I've been waiting for Q&A to post a transcript of the Chris Hedges interview on Sunday night. But it's been two days already. Nada. So click the link and watch the video. It's stunning.
The reason for the interview is publication of his latest book, Collateral Damage: America's War Against Iraqi Civilians, but he talks about many other subjects as well with the kind of moral insight rarely heard on television.
Hedges laments the decline of the mainstream press, points out that elite TV journalists (the late Tim Russert not excepted) are mere courtiers to the political establishment, and speaks of the reason for his departure from The New York Times.
He describes our democratic system as corrupted ("We live in a corporate state." [It's] "a coup d'état in slow motion.") and the election campaign as deeply flawed ("You can't run for president of this country unless you allow yourself to become a commercialized product.").
Asked whom he'll vote for, he says, "I'm going to vote for Nader. Part of it is a moral issue. I can't vote for anybody who doesn't call for an immediate end to the war in Iraq."

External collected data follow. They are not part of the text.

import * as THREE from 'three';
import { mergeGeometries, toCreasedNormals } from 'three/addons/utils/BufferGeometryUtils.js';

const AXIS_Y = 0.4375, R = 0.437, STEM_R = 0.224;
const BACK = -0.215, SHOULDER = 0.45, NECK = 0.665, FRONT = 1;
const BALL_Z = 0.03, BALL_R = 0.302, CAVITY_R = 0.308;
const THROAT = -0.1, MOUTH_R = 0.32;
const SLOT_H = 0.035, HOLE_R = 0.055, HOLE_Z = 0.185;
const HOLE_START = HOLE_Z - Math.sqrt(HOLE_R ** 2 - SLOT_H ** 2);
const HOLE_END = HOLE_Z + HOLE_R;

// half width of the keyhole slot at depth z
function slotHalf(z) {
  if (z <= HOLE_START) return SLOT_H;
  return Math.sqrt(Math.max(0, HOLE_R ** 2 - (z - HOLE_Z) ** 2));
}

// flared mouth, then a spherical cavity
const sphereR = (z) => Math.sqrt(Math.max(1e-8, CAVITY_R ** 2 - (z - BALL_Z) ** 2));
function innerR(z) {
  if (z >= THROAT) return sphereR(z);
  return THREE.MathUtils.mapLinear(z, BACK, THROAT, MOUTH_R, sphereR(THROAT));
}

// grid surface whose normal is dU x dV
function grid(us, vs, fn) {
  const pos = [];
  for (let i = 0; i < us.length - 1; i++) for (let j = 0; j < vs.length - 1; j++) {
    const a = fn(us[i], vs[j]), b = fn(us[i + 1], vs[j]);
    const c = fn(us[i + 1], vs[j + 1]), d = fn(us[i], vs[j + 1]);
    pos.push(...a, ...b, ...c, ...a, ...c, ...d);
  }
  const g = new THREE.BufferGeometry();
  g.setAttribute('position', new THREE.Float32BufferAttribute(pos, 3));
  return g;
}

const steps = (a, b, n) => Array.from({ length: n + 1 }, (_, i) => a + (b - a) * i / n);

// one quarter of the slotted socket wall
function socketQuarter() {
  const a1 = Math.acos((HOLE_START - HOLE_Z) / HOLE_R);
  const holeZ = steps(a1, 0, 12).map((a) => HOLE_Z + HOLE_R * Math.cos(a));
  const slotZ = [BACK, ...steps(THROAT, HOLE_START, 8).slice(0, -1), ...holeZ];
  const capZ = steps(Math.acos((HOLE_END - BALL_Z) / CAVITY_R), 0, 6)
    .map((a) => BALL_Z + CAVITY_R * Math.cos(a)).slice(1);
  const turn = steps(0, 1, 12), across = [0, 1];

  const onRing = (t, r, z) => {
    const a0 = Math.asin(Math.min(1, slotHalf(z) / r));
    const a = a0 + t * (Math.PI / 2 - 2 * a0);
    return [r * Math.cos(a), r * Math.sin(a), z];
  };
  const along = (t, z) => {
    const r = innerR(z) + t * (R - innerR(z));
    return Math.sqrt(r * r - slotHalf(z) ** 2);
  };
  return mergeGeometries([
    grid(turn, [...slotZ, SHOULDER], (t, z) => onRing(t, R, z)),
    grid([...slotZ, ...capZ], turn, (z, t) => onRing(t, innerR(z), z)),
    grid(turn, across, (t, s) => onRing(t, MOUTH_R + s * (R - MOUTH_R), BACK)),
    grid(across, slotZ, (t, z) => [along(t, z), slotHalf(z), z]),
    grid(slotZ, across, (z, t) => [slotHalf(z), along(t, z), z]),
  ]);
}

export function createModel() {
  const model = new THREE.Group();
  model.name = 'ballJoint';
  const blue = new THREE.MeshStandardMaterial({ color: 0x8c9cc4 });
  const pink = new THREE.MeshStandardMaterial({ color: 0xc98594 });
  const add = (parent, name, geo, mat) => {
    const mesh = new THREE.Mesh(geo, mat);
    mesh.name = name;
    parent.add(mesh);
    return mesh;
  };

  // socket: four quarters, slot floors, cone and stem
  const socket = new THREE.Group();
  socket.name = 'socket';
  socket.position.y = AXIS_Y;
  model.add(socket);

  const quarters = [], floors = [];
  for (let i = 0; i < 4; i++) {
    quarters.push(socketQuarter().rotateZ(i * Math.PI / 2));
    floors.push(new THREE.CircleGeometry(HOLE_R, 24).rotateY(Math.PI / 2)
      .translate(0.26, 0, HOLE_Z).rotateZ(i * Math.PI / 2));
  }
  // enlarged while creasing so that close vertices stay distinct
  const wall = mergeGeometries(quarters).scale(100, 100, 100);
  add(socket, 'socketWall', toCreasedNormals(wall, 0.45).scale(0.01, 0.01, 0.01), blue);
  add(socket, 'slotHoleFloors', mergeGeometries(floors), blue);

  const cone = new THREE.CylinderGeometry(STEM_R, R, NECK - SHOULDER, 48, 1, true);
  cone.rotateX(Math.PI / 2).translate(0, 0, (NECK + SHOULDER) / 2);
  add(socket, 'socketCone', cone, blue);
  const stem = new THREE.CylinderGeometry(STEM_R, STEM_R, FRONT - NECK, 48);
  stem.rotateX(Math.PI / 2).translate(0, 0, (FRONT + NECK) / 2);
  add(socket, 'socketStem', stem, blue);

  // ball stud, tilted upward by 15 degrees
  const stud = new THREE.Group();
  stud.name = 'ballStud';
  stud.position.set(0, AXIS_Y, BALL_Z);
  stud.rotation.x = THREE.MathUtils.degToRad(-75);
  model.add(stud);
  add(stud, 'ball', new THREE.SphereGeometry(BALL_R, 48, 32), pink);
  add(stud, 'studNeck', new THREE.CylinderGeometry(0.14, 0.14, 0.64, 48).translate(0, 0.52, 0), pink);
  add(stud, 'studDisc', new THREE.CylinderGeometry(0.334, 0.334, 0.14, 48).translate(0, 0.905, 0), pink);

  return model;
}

What makes the interview so striking is not that Hedges's beliefs are unique. Many others have expressed them -- Gore Vidal, for one, and perhaps with greater brilliance. It is his willingness to act on those beliefs at no little cost that makes Hedges are rare one.